After much anticipation, controversy and media hype, The Da Vinci Code has opened in theaters worldwide. The film - like the best-selling novel it's based on - is a mystery story involving a dark conspiracy by the Catholic Church to suppress some all-too-human truths about the life of Jesus Christ. Its potent blend of historical fact and literary fiction has angered Catholics around the world, and intrigued others.
At the heart of The Da Vinci Code is a woman - Mary Magdelene - who, according to author Dan Brown's characters, married Jesus and bore his child. After the Crucifixion, she moved to the south of France, and founded the Merovingian line of kings. Now in order to keep this secret, the Catholic Church, according to the book, has killed millions of people. "The very first response to this plot has to be mockery and laughter," says Austin Ruse, president of the Catholic Family and Human Rights Institute.
Father Thomas Eitenhower isn't laughing. As president of Human Life International, a Catholic values advocacy group, he is organizing a boycott of the film, which he says promotes Satanism and allows Sony Pictures, which produced it, to profit from prejudice and lies.
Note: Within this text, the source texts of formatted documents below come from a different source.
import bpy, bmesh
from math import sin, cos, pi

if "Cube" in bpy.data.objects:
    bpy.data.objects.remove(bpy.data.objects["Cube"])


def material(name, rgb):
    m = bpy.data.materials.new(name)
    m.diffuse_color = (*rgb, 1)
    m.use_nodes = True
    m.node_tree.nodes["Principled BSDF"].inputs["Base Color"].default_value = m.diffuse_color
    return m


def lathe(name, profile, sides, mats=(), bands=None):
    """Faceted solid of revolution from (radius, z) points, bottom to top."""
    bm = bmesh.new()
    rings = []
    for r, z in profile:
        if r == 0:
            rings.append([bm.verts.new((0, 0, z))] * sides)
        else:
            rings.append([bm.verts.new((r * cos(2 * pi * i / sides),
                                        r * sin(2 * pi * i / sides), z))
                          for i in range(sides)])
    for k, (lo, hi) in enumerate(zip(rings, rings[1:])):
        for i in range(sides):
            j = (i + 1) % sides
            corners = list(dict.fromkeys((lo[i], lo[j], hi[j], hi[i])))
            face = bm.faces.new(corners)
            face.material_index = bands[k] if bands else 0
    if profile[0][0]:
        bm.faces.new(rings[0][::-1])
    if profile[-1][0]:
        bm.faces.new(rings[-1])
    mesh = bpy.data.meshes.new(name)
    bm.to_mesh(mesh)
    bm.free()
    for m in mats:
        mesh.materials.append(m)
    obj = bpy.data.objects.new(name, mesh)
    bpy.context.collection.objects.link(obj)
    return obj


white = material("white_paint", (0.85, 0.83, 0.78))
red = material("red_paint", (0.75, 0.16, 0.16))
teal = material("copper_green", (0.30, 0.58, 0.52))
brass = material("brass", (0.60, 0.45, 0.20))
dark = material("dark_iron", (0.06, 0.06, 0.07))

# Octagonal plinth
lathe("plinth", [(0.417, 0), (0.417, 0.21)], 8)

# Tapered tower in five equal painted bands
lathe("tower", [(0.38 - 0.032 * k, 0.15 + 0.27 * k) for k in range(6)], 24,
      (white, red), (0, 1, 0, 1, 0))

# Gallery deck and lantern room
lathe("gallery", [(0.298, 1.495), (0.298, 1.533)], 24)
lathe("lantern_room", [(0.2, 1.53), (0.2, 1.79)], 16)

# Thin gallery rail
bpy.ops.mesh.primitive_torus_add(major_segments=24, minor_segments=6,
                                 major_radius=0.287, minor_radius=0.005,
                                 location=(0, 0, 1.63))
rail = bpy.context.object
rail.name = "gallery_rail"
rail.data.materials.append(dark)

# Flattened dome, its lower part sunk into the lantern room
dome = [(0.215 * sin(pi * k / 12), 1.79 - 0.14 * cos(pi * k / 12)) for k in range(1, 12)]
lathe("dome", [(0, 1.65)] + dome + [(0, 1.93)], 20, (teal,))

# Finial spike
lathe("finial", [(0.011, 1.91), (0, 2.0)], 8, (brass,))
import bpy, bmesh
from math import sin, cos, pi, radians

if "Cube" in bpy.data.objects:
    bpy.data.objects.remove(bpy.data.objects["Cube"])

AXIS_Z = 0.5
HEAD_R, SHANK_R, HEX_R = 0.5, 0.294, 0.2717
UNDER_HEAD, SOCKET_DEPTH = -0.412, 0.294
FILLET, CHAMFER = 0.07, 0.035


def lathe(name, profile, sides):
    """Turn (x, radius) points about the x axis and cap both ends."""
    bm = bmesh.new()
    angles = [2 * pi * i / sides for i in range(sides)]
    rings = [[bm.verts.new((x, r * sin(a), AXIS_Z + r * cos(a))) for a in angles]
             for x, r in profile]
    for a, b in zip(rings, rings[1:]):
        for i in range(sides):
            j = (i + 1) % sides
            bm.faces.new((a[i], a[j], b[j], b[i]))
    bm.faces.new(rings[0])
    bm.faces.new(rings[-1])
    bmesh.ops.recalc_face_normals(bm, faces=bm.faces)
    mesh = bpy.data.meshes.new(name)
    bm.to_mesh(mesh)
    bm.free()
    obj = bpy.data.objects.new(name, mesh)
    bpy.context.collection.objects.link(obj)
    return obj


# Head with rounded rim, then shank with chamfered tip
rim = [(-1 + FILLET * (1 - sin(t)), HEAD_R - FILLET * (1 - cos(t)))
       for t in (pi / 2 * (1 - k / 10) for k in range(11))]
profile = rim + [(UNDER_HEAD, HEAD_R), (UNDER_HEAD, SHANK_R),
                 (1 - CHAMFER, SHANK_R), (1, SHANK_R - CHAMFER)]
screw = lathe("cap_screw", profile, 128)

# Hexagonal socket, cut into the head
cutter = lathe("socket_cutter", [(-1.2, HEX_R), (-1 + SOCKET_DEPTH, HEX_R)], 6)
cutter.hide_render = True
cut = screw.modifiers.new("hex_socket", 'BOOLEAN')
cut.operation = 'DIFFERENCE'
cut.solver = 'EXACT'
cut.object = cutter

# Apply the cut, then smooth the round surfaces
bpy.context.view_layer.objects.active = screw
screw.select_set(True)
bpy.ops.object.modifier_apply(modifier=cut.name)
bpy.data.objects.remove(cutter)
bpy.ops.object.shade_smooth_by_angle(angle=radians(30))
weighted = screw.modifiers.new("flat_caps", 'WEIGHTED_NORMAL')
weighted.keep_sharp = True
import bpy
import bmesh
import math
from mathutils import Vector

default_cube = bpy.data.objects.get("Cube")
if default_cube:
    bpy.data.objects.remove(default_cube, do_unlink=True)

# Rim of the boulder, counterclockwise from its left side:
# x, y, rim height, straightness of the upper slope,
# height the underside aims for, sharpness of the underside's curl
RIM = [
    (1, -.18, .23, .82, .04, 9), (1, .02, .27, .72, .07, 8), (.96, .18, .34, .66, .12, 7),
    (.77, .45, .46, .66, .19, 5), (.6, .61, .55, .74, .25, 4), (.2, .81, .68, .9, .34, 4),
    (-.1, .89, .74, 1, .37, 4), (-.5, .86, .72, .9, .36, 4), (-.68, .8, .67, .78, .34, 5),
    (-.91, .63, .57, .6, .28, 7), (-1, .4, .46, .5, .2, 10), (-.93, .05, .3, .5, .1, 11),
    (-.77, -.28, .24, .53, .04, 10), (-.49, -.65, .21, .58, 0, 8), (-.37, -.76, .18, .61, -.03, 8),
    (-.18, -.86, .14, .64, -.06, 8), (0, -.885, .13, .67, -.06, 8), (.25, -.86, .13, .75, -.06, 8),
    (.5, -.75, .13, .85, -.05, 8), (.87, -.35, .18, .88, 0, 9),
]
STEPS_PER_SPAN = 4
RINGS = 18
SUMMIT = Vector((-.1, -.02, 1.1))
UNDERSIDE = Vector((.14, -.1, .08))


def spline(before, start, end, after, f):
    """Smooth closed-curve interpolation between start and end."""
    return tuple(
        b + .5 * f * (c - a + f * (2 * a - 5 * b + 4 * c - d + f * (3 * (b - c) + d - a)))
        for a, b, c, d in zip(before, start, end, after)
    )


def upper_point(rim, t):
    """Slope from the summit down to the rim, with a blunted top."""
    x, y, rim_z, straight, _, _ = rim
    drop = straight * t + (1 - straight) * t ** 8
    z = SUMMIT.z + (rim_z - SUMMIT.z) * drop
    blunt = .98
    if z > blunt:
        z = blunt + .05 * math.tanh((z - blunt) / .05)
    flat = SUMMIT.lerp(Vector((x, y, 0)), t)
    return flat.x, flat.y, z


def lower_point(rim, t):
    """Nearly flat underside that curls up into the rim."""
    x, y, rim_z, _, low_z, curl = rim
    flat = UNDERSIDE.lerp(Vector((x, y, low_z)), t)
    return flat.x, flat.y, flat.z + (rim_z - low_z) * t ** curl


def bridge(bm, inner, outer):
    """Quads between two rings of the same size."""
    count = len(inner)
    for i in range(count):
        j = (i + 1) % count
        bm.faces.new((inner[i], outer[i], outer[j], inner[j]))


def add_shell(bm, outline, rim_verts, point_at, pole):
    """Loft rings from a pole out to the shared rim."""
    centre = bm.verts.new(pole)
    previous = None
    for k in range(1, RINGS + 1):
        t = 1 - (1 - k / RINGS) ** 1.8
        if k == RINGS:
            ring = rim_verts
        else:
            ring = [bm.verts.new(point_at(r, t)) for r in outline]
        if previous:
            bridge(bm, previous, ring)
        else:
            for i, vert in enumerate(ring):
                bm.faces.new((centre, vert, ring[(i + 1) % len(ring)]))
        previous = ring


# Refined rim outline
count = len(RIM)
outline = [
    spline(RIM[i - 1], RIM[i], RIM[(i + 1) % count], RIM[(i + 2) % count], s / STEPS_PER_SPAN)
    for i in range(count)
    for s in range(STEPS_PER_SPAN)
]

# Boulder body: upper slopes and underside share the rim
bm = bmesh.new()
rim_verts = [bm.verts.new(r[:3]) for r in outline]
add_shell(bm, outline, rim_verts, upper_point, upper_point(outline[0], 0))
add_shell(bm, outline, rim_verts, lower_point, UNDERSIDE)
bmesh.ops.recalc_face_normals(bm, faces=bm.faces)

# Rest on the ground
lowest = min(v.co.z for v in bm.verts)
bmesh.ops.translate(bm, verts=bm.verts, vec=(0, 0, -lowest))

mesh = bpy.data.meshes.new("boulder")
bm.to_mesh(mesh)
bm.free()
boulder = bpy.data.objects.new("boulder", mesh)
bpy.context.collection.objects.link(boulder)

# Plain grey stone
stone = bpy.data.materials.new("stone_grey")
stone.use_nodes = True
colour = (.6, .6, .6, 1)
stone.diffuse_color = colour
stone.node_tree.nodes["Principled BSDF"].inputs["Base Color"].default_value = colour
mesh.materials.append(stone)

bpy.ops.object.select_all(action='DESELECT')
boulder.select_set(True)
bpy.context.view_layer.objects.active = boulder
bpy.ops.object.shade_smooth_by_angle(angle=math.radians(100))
"At our baptism, we pledge to reject Satan and all his works and all his empty promises. If Sony profits from anti-Catholic bigotry this week, what can we expect in the future?" Eitenhower asks. "Tom Hanks starring as Hitler in Sony's Mein Kampf? He quotes the New Testament injunction for Christians to 'turn the other cheek' when attacked. "But we do not have to pay someone $9.50 [for a ticket] to sit in a theater and slap us for two hours."
The villain in The Da Vinci Code is an albino monk, who is a member of Opus Dei, an actual 87,000-member organization of lay Catholics. It is portrayed as the murderous hidden power at the center of the Catholic Church. Opus Dei spokesman Brian Finnerty says that Dan Brown embellished false accusations news reporters and former members have made, that Opus Dei is a secretive, even shady, organization.
"Opus Dei is an institution of the Catholic church that tries to help people come closer to God in their work and daily lives," he says. "It has been blessed by all the popes since its earliest years and Pope John Paul Second called Opus Dei's founder 'the saint of ordinary life.' Now that's the complete opposite of the portrayal in 'The Da Vinci Code'! There are no monks in Opus Dei - albino or otherwise - not even on Halloween."
Despite the harsh words in the book, some Catholics, like Father Paul Keenan, a parish priest and co-host of a religious radio talk show in New York City, see a silver lining in the Da Vinci Code controversy.
"It's an opportunity for us to form discussion groups in our parishes, to explain some of the misconceptions The Da Vinci Code has about the Church," Keenan says. "And it's a wonderful opportunity for Catholics to talk about their faith in public."
But Father Keenan notes, that's not true everywhere, such as in the Philippines, where an archbishop has said the book and film should be banned.
"It's a very different reaction from ours and I think that's because we're Americans. We're used to a variety of opinions," he says. "We are used to debate and public discussion and so it doesn't bother us so much."
Indeed, not all who call themselves Catholic are fazed by The Da Vinci Code, including Father Jim Lehman. He's with the Ecumenical Catholic Communion, an independent Catholic body that ordains women and allows priests to marry. He points out the Christian holy scriptures themselves do not specify whether Jesus was married, or not.
"The early Church had lots of fights and discussions over what it meant for Jesus to be fully human and how the divinity and the humanity of Christ were integrated together, and over time we continue to evolve and understand that," he says. "And I think we just have issues as a society and with organized religion with sexuality, and what does sexuality mean and would that diminish in some way what Jesus did? To me, it doesn't. His death and resurrection doesn't change."
Whatever the truth about Jesus and Mary Magdalene turns out to be, one thing seems certain: The Da Vinci Code has gotten a lot of people talking about religion.